Arthur Thackrah and Agnes Cooke married in the closing months of 1883. It is an unusual surname and the family history website, CheshireBMD, lists only a few births in the coming years and these are presumed to be their children - William (1884), Agnes (1885, Harry (1986), Sarah, (1887). Fred was born in 1889 and is followed by Florence in 1890.
Nothing is known of his early life except his home address was probably 50 Alldis Street, were his parents were known to be living after the War. When he enlisted, he was posted to a Territorial Battalion of the Kings Liverpool Regiment but he never served abroad with that unit. When he had finished his training, he was reassigned to the Manchesters and will have gone overseas in the summer of 1916 as one of a draft of replacements for casualties incurred in the early weeks of the Battle of the Somme.

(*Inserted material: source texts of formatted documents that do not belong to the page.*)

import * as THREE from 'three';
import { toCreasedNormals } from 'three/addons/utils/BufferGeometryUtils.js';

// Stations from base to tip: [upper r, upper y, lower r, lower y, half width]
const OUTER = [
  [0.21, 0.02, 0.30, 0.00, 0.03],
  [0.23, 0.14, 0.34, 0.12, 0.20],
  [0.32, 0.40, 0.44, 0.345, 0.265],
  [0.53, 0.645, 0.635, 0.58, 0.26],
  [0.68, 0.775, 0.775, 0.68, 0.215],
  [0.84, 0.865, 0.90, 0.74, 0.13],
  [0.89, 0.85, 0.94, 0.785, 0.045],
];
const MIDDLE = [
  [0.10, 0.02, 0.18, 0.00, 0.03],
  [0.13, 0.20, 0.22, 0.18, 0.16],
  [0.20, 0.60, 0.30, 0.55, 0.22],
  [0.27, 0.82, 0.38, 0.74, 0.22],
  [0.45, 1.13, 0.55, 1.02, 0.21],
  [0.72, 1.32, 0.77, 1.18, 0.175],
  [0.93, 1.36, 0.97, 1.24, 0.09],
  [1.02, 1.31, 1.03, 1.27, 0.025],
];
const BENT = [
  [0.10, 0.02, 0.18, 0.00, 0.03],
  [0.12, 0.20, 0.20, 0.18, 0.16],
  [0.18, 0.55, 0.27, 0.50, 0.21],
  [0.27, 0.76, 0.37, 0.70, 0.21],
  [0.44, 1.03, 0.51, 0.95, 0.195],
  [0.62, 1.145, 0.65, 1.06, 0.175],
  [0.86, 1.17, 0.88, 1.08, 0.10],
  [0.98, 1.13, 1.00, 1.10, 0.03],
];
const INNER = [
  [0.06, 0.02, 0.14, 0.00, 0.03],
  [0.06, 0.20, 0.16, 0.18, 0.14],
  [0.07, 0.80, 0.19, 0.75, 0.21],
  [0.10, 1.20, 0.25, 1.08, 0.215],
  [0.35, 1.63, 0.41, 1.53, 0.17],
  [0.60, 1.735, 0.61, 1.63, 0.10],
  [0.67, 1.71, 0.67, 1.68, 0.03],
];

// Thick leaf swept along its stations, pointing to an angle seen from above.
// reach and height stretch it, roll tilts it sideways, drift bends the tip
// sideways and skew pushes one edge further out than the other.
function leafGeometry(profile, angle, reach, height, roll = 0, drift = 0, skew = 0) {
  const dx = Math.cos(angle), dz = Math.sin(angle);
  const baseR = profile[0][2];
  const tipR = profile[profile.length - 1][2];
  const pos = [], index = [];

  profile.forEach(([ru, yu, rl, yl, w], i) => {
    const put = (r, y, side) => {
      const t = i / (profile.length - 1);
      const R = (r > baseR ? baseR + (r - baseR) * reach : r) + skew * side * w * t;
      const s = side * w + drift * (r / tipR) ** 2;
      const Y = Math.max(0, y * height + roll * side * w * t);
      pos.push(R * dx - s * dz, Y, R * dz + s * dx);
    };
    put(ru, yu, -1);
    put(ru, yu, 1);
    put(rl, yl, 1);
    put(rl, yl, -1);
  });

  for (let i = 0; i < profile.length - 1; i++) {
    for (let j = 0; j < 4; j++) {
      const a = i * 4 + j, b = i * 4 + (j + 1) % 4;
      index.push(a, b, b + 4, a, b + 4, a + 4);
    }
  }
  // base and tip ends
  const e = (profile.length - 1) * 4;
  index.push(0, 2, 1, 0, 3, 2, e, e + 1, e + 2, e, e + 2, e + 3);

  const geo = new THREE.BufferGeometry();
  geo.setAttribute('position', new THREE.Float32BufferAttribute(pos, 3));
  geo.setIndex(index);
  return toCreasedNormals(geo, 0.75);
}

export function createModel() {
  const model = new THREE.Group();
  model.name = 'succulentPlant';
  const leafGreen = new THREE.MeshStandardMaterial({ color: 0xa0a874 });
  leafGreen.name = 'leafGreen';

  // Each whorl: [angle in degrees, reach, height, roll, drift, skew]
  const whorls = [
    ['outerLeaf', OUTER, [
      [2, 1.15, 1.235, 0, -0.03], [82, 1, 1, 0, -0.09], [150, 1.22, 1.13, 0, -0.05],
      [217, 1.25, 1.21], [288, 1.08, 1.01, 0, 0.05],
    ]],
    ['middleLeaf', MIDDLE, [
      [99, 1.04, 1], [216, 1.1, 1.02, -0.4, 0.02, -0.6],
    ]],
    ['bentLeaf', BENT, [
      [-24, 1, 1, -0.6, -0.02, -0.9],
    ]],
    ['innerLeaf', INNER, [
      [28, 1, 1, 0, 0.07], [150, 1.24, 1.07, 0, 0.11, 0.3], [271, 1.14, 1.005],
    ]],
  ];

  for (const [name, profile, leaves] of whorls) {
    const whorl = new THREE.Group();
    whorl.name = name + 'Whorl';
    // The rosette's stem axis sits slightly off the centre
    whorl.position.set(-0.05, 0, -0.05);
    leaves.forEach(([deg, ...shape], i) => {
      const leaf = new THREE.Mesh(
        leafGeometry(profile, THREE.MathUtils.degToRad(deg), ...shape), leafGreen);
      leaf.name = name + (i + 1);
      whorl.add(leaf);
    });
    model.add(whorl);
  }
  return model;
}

Although Fred's date of death is officially recorded as 11 December, he may in fact have been killed in the previous two days. On the 9th, the Manchesters started another tour of duty in the front line at near the Somme village of Mailly. The Battalion's War Diary, written at the time, does not describe the coming days and the next reference is on the 11th, when they are relieved and march back to billets. It is usual for a Diary to record casualties on a daily basis but, in this instance, it would appear the report has been submitted for the complete tour and both men who were killed have been officially recorded as dying on the 11th. It is, of course, possible that this is correct as the times of reliefs were often known to the opposite side and it was a favourite time for shelling, in the hope of catching the men away from the protection of their trenches. However, it cannot be said for certain that this is what happened.